While the 28nm manufacturing process holds the bulk of the power saving features, the way the new architecture works is also key to furthering Kepler's power reduction. SMX, an evolution of the SM from Fermi is NVIDIA's new streaming multiprocessor:
Each SMX runs at the graphics clock speed rather than 2x that speed as previously but because the GK104 has 1536 CUDA cores (8xSMX), over Fermi's (GF110) 512 CUDA cores (16xSM), Kepler allows the GTX760 to operate at twice the performance per watt measurement compared to the GTX560.
To feed each SMX, each unit has four warp schedulers, each capable of firing off two instructions per warp, every clock. With a redesigned scheduling function, the GTX760 is a lot less complex and much more streamlined allowing the compiler to determine which instructions will be issued and can provide this information direct to the hardware block rather than going around the houses using Multi-port decode and a register scoreboard along with the dependency check before the information gets issued. This method is both quicker and more importantly, more power efficient.
Perhaps the biggest change from Fermi to Kepler was the omission of the old Shader Clock. The shader clock was getting tired as it was part of the old Tesla architecture which was implemented as an area optimisation. Because of the way Kepler executes instructions at a much more streamlined manner and at a higher clock rate, fewer copies of the execution unit need be made.
Another improvement over Fermi with the introduction of SMX is the redesigned Polymorph engine (2.0). The Polymorph engine takes card of the tessellation workload of the GTX770. The design of the Polymorph engine is to ensure that the tessellation we see on screen has little (as possible) impact on the rendering performance. What you may find bizarre though is that NVIDIA have cut the Polymorph engine count in half to 8 from Fermi's 16 yet claim it is almost twice as quick. This is thanks to the improved core an memory clockpeed.
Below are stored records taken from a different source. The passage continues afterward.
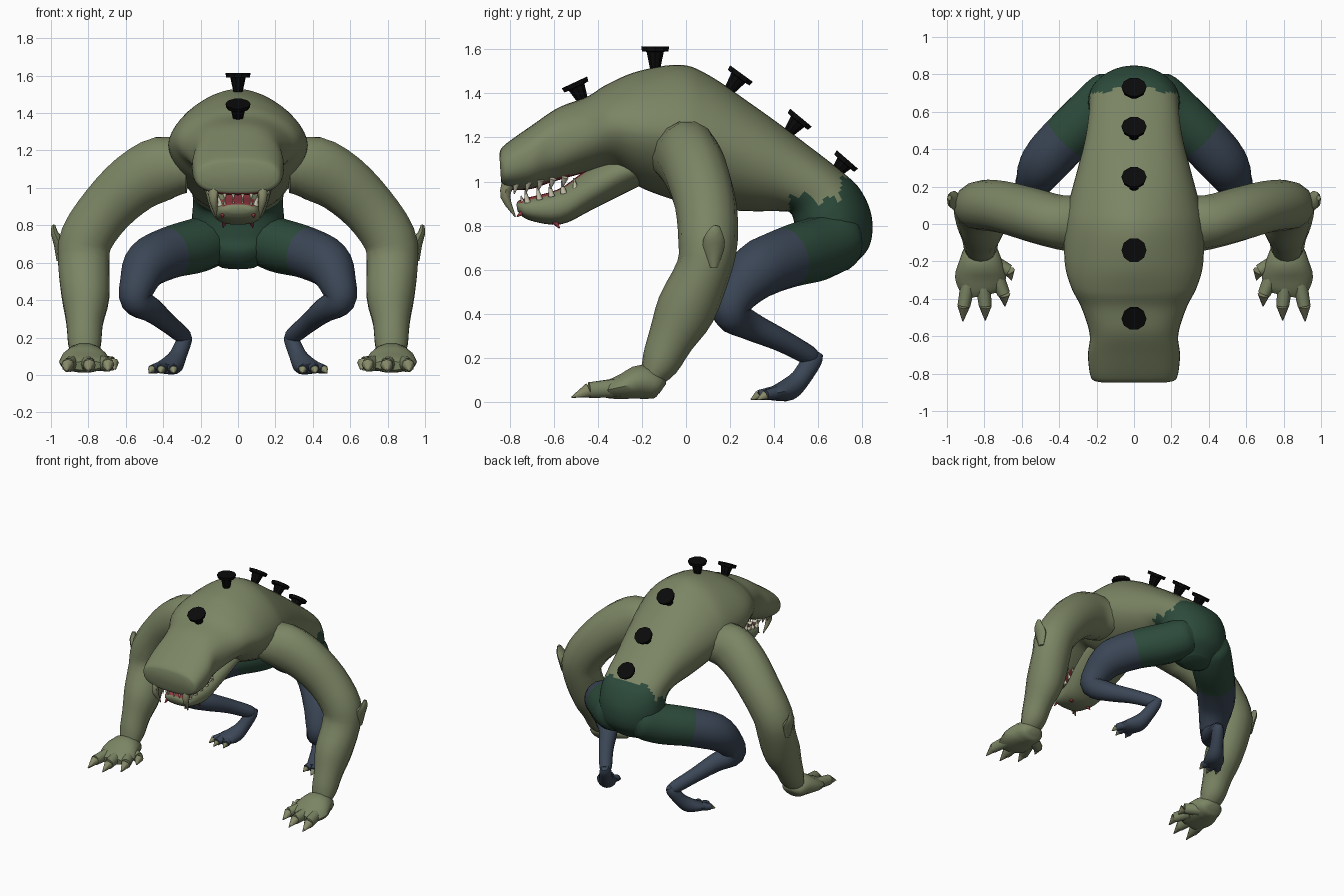
import bpy, bmesh, math
from mathutils import Vector

cube = bpy.data.objects.get("Cube")
if cube:
    bpy.data.objects.remove(cube, do_unlink=True)


def material(name, rgb):
    m = bpy.data.materials.new(name)
    m.use_nodes = True
    m.diffuse_color = (*rgb, 1)
    m.node_tree.nodes["Principled BSDF"].inputs["Base Color"].default_value = (*rgb, 1)
    return m


skin = material("olive skin", (.2, .235, .128))
cloth = material("dark green cloth", (.026, .07, .045))
slate = material("slate blue skin", (.043, .061, .092))
black = material("black rubber", (.003, .003, .003))
red = material("mouth red", (.3, .04, .05))
cream = material("tooth cream", (.6, .57, .42))
horn = material("claw tan", (.25, .26, .145))

X, Y = Vector((1, 0, 0)), Vector((0, 1, 0))


def smooth_path(points, steps):
    """Catmull-Rom interpolation of tuples of any length."""
    out, last = [], len(points) - 1
    for i in range(last):
        quad = [points[max(0, min(last, i + k))] for k in (-1, 0, 1, 2)]
        for s in range(steps):
            t = s / steps
            out.append([.5 * (2 * b + (c - a) * t + (2 * a - 5 * b + 4 * c - d) * t * t
                              + (3 * b - a - 3 * c + d) * t ** 3) for a, b, c, d in zip(*quad)])
    return out + [list(points[-1])]


def oval(center, u, v, power=2, sides=14):
    def bend(w):
        return math.copysign(abs(w) ** (2 / power), w)
    angles = [math.tau * i / sides for i in range(sides)]
    return [center + u * bend(math.cos(a)) + v * bend(math.sin(a)) for a in angles]


def tube(points, ref=Y, steps=3, sides=14):
    """Rings along a path of (x, y, z, radius along ref, other radius)."""
    path = smooth_path(points, steps)
    spots = [Vector(p[:3]) for p in path]
    rings = []
    for i, p in enumerate(path):
        t = (spots[min(i + 1, len(path) - 1)] - spots[max(i - 1, 0)]).normalized()
        u = (ref - t * ref.dot(t)).normalized()
        rings.append(oval(spots[i], u * p[3], t.cross(u) * p[4], 2, sides))
    return rings


def slab(points, steps=4, sides=28):
    """Rings spanning a top and a bottom point: (y, z, y, z, half width, squareness)."""
    rings = []
    for yt, zt, yb, zb, w, power in smooth_path(points, steps):
        top, low = Vector((0, yt, zt)), Vector((0, yb, zb))
        rings.append(oval((top + low) / 2, X * w, (top - low) / 2, power, sides))
    return rings


def spike(a, b, r, tip=.003, sides=8):
    ref = X if abs((Vector(b) - Vector(a)).normalized().x) < .8 else Y
    return tube([(*a, r, r), (*b, tip, tip)], ref, 1, sides)


def part(name, mats, pieces, rule=None, mirror=False, angle=45):
    bm = bmesh.new()
    for rings in pieces:
        loops = [[bm.verts.new(co) for co in ring] for ring in rings]
        for a, b in zip(loops, loops[1:]):
            for i in range(len(a)):
                j = (i + 1) % len(a)
                bm.faces.new((a[i], a[j], b[j], b[i]))
        bm.faces.new(loops[0])
        bm.faces.new(loops[-1])
    bmesh.ops.recalc_face_normals(bm, faces=bm.faces)
    bm.normal_update()
    if rule:
        for f in bm.faces:
            f.material_index = int(rule(f.calc_center_median(), f.normal))
    mesh = bpy.data.meshes.new(name)
    bm.to_mesh(mesh)
    bm.free()
    ob = bpy.data.objects.new(name, mesh)
    bpy.context.collection.objects.link(ob)
    for m in mats:
        mesh.materials.append(m)
    bpy.ops.object.select_all(action="DESELECT")
    ob.select_set(True)
    bpy.context.view_layer.objects.active = ob
    bpy.ops.object.shade_smooth_by_angle(angle=math.radians(angle))
    if mirror:
        ob.modifiers.new("mirror", "MIRROR").use_mirror_merge = False
    return ob


# Upper head, torso and pelvis in one sweep, with a ragged waistband
def torso_color(c, n):
    edge = 1.02 if c.y > .7 else .95 - (c.y - .48) * .22 + .025 * math.sin(c.y * 60)
    if c.y > .47 and c.z < edge:
        return 1
    return 2 if c.y < -.45 and n.z < -.75 and abs(c.x) < .1 else 0


part("torso_and_head", [skin, cloth, red], [slab([
    (-.848, 1.125, -.84, 1.0, .19, 2.6), (-.825, 1.165, -.815, .965, .23, 2.5),
    (-.7, 1.255, -.71, .965, .246, 2.4), (-.58, 1.335, -.6, 1.0, .237, 2.4),
    (-.45, 1.385, -.45, 1.04, .28, 2.1), (-.36, 1.44, -.32, 1.05, .335, 1.9),
    (-.22, 1.5, -.2, .97, .37, 1.75), (-.03, 1.53, 0, .9, .37, 1.7),
    (.1, 1.485, .12, .875, .35, 1.75), (.3, 1.35, .3, .865, .3, 2),
    (.5, 1.205, .42, .865, .26, 2.2), (.72, 1.035, .48, .85, .24, 2.4),
    (.8, .95, .5, .74, .245, 2.2), (.845, .83, .5, .66, .235, 2),
    (.83, .7, .54, .6, .19, 2), (.74, .6, .6, .565, .1, 2)], 8, 44)], torso_color)

# Lower jaw
part("lower_jaw", [skin, red], [slab([
    (-.77, .895, -.765, .865, .065, 2.4), (-.745, .92, -.715, .825, .11, 2.4),
    (-.58, .965, -.57, .805, .14, 2.4), (-.45, 1.055, -.43, .87, .17, 2.2),
    (-.32, 1.13, -.28, .945, .19, 2), (-.2, 1.14, -.17, 1.0, .19, 2)])],
    lambda c, n: c.y < -.45 and n.z > .7 and abs(c.x) < .08)

# Teeth: upper and lower rows along each side and across the front
teeth = []
for i in range(5):
    y = -.77 + .055 * i
    teeth.append(spike((.16, y, .995 + .006 * i), (.145, y - .01, .945 + .008 * i), .017))
    teeth.append(spike((.095 + .008 * i, y + .05, .905 + .014 * i),
                       (.105 + .008 * i, y + .04, .96 + .014 * i), .015))
for x in (.025, .07):
    teeth.append(spike((x, -.81, .985), (x, -.815, .935), .014))
    teeth.append(spike((x, -.735, .885), (x, -.75, .935), .013))
part("teeth", [cream], teeth, mirror=True)
part("fangs", [horn], [tube([(.13, -.805, 1.0, .03, .03), (.13, -.82, .93, .022, .022),
                             (.115, -.775, .84, .003, .003)], X, 3, 8)], mirror=True)
part("chin_barbs", [red], [spike((.07, -.6, .825), (.08, -.575, .788), .018),
                           spike((.08, -.73, .87), (.085, -.768, .84), .016)], mirror=True)

# Arm and hand
part("arm", [skin], [tube([
    (.27, 0, 1.11, .16, .14), (.4, .01, 1.105, .145, .175), (.55, .05, 1.03, .145, .165),
    (.7, .09, .89, .14, .15), (.81, .1, .73, .135, .145), (.825, .08, .6, .125, .14),
    (.815, 0, .42, .135, .13), (.82, -.07, .28, .105, .1), (.82, -.12, .17, .085, .09),
    (.82, -.165, .1, .05, .07)]),
    tube([(.95, .125, .61, .02, .02), (.955, .125, .7, .05, .03), (.98, .13, .755, .042, .02),
          (.987, .14, .8, .014, .01)], Y, 2, 8)], mirror=True)

fingers = [((.74, -.27, .065), (.695, -.375, .055), (.69, -.44, .02)),
           ((.81, -.3, .065), (.795, -.44, .052), (.795, -.515, .02)),
           ((.88, -.28, .065), (.91, -.44, .052), (.915, -.52, .02)),
           ((.76, -.2, .065), (.67, -.25, .06), (.655, -.3, .03))]
part("hand", [skin], [tube([
    (.82, -.105, .06, .04, .025), (.82, -.125, .07, .085, .06), (.82, -.2, .09, .115, .08),
    (.82, -.28, .07, .137, .06), (.815, -.35, .055, .115, .042), (.81, -.38, .05, .09, .025)], X)] +
    [tube([(*a, .042, .045), (*b, .034, .038)], X, 1, 10) for a, b, c in fingers], mirror=True)
part("hand_claws", [horn], [spike(b, c, .034) for a, b, c in fingers], mirror=True)


# Leg: covered thigh, bare knee and shin
def leg_color(c, n):
    past = (c - Vector((.36, .46, .655))).dot(Vector((.69, -.6, -.25)))
    return past > 0 or c.z < .5


part("leg", [cloth, slate], [tube([(*p, r, r) for *p, r in [
    (.06, .785, .76, .06), (.1, .715, .745, .13), (.21, .6, .695, .145), (.36, .46, .655, .138),
    (.48, .325, .595, .13), (.533, .23, .49, .1), (.545, .205, .4, .083), (.46, .29, .345, .066),
    (.38, .43, .28, .052), (.3, .55, .215, .045), (.28, .58, .2, .035)]], Y, 4, 16)],
    leg_color, True)

# Foot and toes
toes = [((.36, .41, .04), (.345, .34, .03), (.34, .31, .01)),
        ((.4, .39, .04), (.41, .33, .03), (.415, .295, .01)),
        ((.42, .41, .04), (.46, .36, .03), (.475, .325, .01))]
part("foot", [slate], [tube([
    (.275, .595, .225, .022, .03), (.285, .575, .19, .04, .045), (.32, .52, .105, .047, .046),
    (.35, .468, .057, .062, .052), (.385, .41, .04, .072, .036), (.4, .37, .035, .06, .026)], X)] +
    [tube([(*a, .034, .03), (*b, .026, .024)], X, 1, 10) for a, b, c in toes], mirror=True)
part("toe_claws", [horn], [spike(b, c, .022) for a, b, c in toes], mirror=True)

# Row of flared pegs down the spine: base and cap centre in the side plane
for i, (yb, zb, yt, zt) in enumerate([(-.465, 1.36, -.507, 1.45), (-.14, 1.51, -.14, 1.613),
                                      (.19, 1.405, .252, 1.49), (.46, 1.215, .522, 1.29),
                                      (.672, 1.03, .733, 1.1)]):
    base, cap = Vector((0, yb, zb)), Vector((0, yt, zt))
    axis = (cap - base).normalized()
    side = X.cross(axis)
    levels = [(base, .024), (cap - axis * .024, .041), (cap - axis * .022, .063), (cap, .067)]
    part(f"spine_peg_{i + 1}", [black],
         [[oval(p, X * r, side * r, 2, 10) for p, r in levels]], angle=30)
With both a higher core clockspeed based on older (but still very fast) GK104 core and of course that blisteringly fast memory, the GTX760 looks set to replace not only the GTX660Ti, but also offer a viable, yet cheaper alternative to the HD7950 GPU.